I awoke to rain. Not light misty rain that you can stand in for an hour and never really get wet, nor was it isolated showers that would invariably clear within the half hour. This was hard, heavy rain. The kind of rain that leaves you drenched from head to toe from a mere five metre dash to the letter box. I opened the curtains hoping that I was wrong and that I’d find to my surprise the rain clearing and the sun breaking through. It wasn’t! If anything, it seemed to be getting worse. From my lounge window I could see dark storm clouds engulfing the Dunedin coastline south from St Clair. I had planned to trek over one of the many Otago Peninsula walking tracks and usually rain doesn’t bother me, however on this occasion it did. I decided I wasn’t really in the mood to walk in the rain. I think it was the addition of the strong wind gusts that was the deciding factor.
I could see that it was going to be an inside day. But, being in a creative frame of mind I decided to see what magical inspiration I could find in some of my photographic programmes. Recently, I had been reading about the early development of colour photography. The Kodak company revolutionised the colour photography industry in 1935/1936 with the release of a film called Kodachrome. Since then, and particularly after World War II, Kodachrome became the world standard in colour film – the one against which all others were judged. With this in my mind, I went in search of some photographic presets within some of my software. I was interested in two things. Firstly, did I have anything that would replicate the early colour film look. Secondly, what would modern day Dunedin look like in replicated colour film?

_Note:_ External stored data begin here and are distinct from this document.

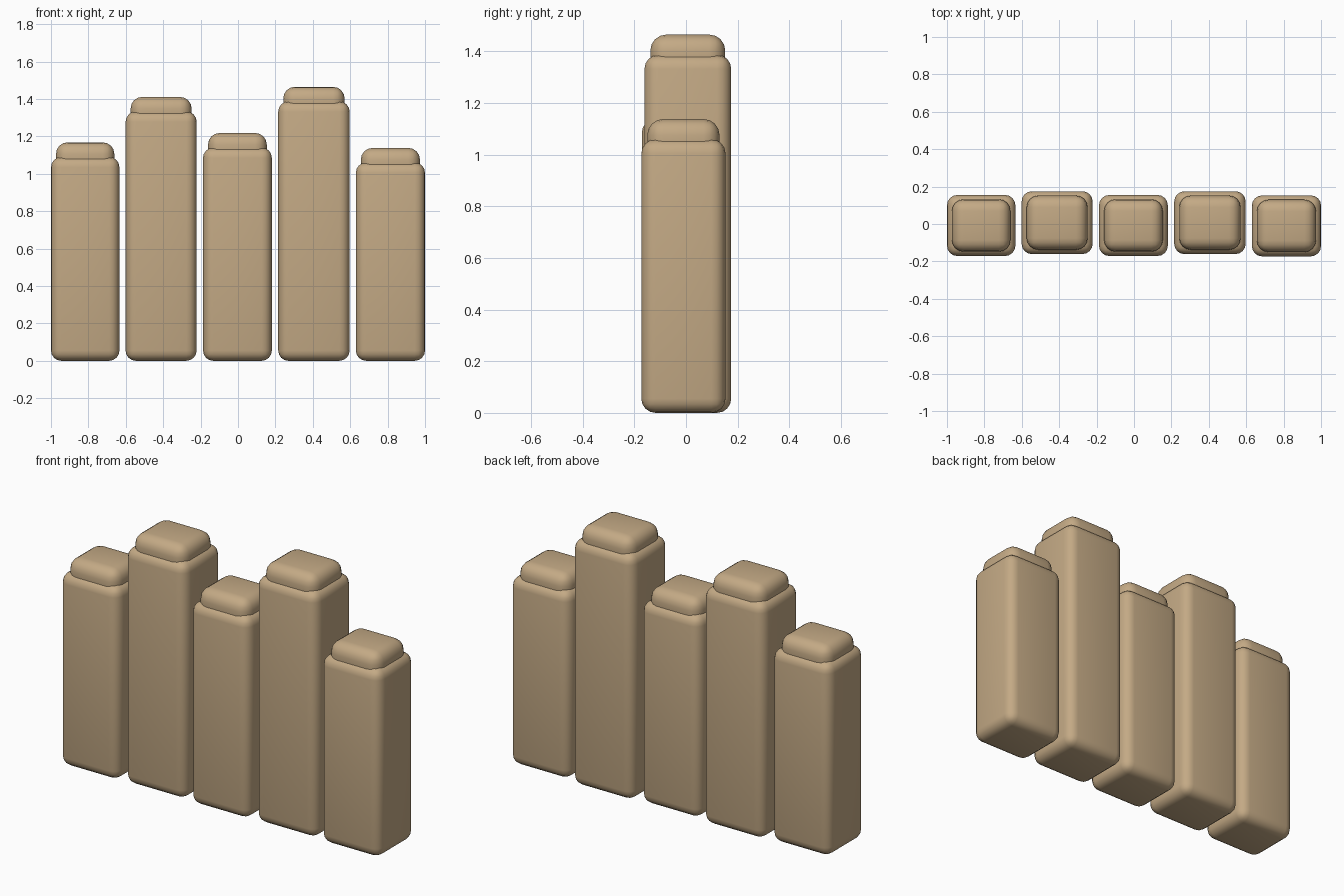
import bpy
import math

cube = bpy.data.objects.get("Cube")
if cube:
    bpy.data.objects.remove(cube, do_unlink=True)

wood = bpy.data.materials.new("tan wood")
wood.use_nodes = True
tan = (0.55, 0.40, 0.235, 1)
wood.diffuse_color = tan
wood.node_tree.nodes["Principled BSDF"].inputs["Base Color"].default_value = tan


def rounded_box(name, x, y, z0, z1, width, depth, radius):
    """Box from z0 to z1 with all edges rounded and smooth shading."""
    bpy.ops.mesh.primitive_cube_add(size=1, location=(x, y, (z0 + z1) / 2))
    ob = bpy.context.object
    ob.name = name
    ob.scale = (width, depth, z1 - z0)
    bpy.ops.object.transform_apply(location=False, rotation=False, scale=True)
    ob.data.materials.append(wood)
    bevel = ob.modifiers.new("rounding", "BEVEL")
    bevel.width = radius
    bevel.segments = 4
    bevel.limit_method = "NONE"
    bpy.ops.object.modifier_apply(modifier=bevel.name)
    bpy.ops.object.shade_smooth_by_angle(angle=math.radians(40))
    return ob


# Fence posts: centre x, centre y, width, depth, body height
posts = [
    (-0.817, -0.008, 0.366, 0.326, 1.09),
    (-0.411, 0.007, 0.38, 0.336, 1.333),
    (-0.003, -0.008, 0.368, 0.326, 1.14),
    (0.406, 0.007, 0.382, 0.336, 1.387),
    (0.815, -0.01, 0.37, 0.326, 1.06),
]
for i, (x, y, width, depth, height) in enumerate(posts, 1):
    rounded_box(f"post_{i}", x, y, 0, height, width, depth, 0.055)
    # Smaller cap sunk into the top of the post
    rounded_box(f"post_cap_{i}", x, y, height - 0.09, height + 0.078,
                width - 0.054, depth - 0.046, 0.062)
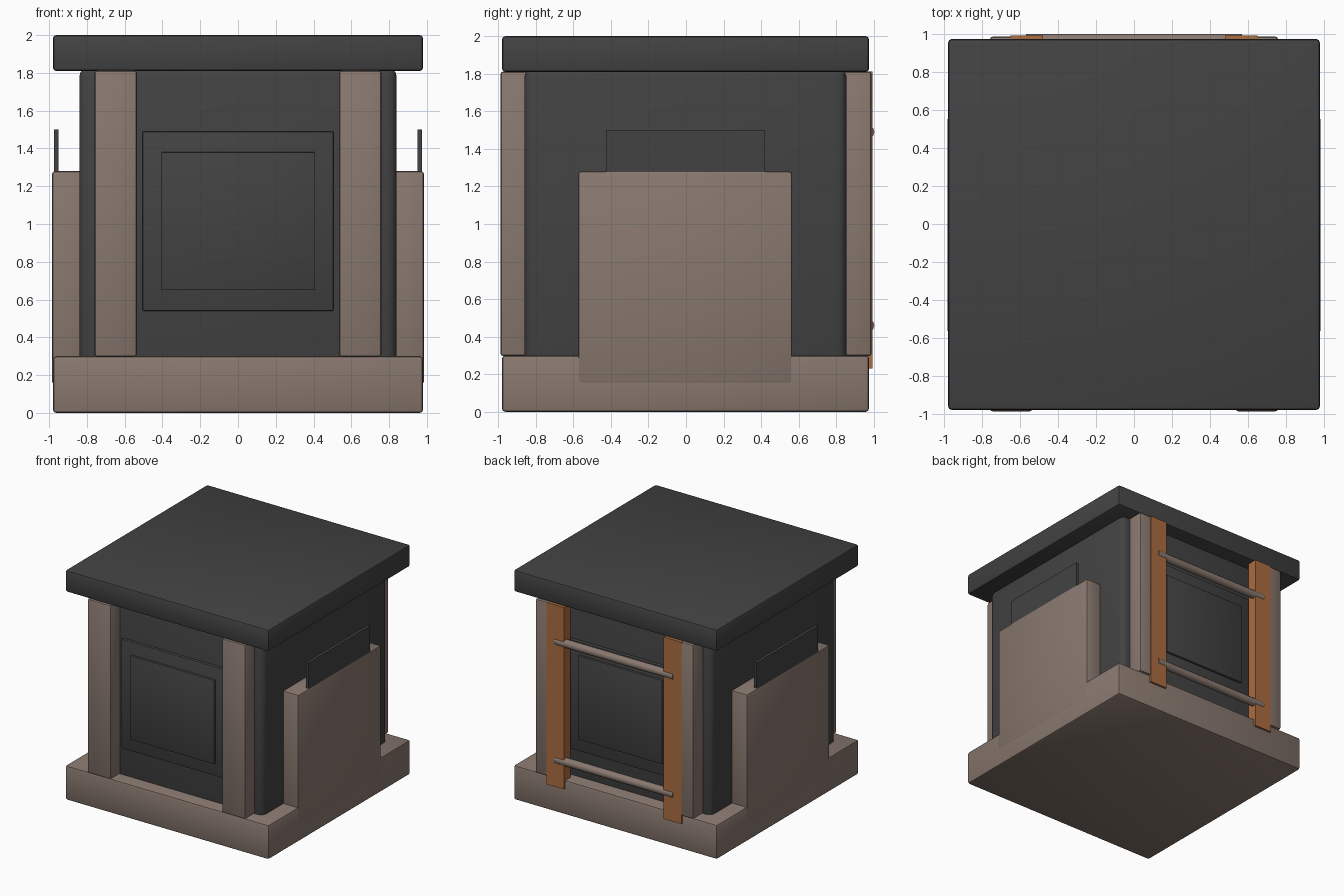
import bpy
import math

cube = bpy.data.objects.get("Cube")
if cube:
    bpy.data.objects.remove(cube, do_unlink=True)


def material(name, color):
    m = bpy.data.materials.new(name)
    m.use_nodes = True
    rgba = (*color, 1.0)
    m.diffuse_color = rgba
    for node in m.node_tree.nodes:
        if node.type == 'BSDF_PRINCIPLED':
            node.inputs["Base Color"].default_value = rgba
            node.inputs["Roughness"].default_value = 0.8
    return m


STONE = material("warm stone", (0.25, 0.19, 0.16))
DARK = material("charcoal", (0.055, 0.055, 0.055))
COPPER = material("copper brown", (0.41, 0.15, 0.05))


def finish(obj, name, mat):
    obj.name = name
    obj.data.materials.append(mat)
    bpy.ops.object.shade_smooth_by_angle(angle=math.radians(35))
    return obj


def box(name, x, y, z, mat, bevel=0.0, segments=2):
    """Bevelled box given by its (min, max) range on each axis."""
    spans = (x, y, z)
    bpy.ops.mesh.primitive_cube_add(size=1, location=[(a + b) / 2 for a, b in spans])
    obj = bpy.context.object
    obj.scale = [b - a for a, b in spans]
    bpy.ops.object.transform_apply(location=False, rotation=False, scale=True)
    if bevel:
        mod = obj.modifiers.new("Bevel", 'BEVEL')
        mod.width = bevel
        mod.segments = segments
        bpy.ops.object.modifier_apply(modifier=mod.name)
    return finish(obj, name, mat)


def span(a, b, sign):
    """Mirror a range across zero when sign is negative."""
    return (a, b) if sign > 0 else (-b, -a)


# Main block
box("base", (-0.98, 0.98), (-0.98, 0.975), (0, 0.3), STONE, 0.018)
box("body", (-0.84, 0.84), (-0.86, 0.855), (0.25, 1.83), DARK, 0.05, 3)
box("roof", (-0.98, 0.98), (-0.98, 0.975), (1.81, 2), DARK, 0.018)

# Pillars and layered window panels on front and back
for face, sy in (("front", -1), ("back", 1)):
    for side, sx in (("left", 1), ("right", -1)):
        box(f"{face}_pillar_{side}", span(0.535, 0.76, sx), span(0.8, 0.988, sy),
            (0.297, 1.812), STONE, 0.015)
    box(f"{face}_window_frame", (-0.505, 0.505), span(0.82, 0.885, sy),
        (0.54, 1.49), DARK, 0.006)
    box(f"{face}_window_pane", (-0.405, 0.405), span(0.84, 0.905, sy),
        (0.65, 1.38), DARK, 0.004)

# Side buttresses with a thin upright plate, and the straps behind
for side, sx in (("left", 1), ("right", -1)):
    box(f"side_buttress_{side}", span(0.8, 0.984, sx), (-0.575, 0.565),
        (0.15, 1.28), STONE, 0.015)
    box(f"side_plate_{side}", span(0.95, 0.975, sx), (-0.425, 0.42),
        (1.2, 1.5), DARK)
    box(f"back_strap_{side}", span(0.48, 0.65, sx), (0.9, 0.993),
        (0.23, 1.812), COPPER)

# Rails across the back straps
for name, z in (("lower", 0.46), ("upper", 1.49)):
    bpy.ops.mesh.primitive_cylinder_add(vertices=12, radius=0.035, depth=1.14,
                                        location=(0, 0.968, z),
                                        rotation=(0, math.pi / 2, 0))
    finish(bpy.context.object, f"back_rail_{name}", STONE)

So, to start things off, this is Dunedin’s Robbie Burns Statue, Cathedral, Clocktower and Municipal Chambers in Kodacolor, the first colour negative film introduced by Kodak.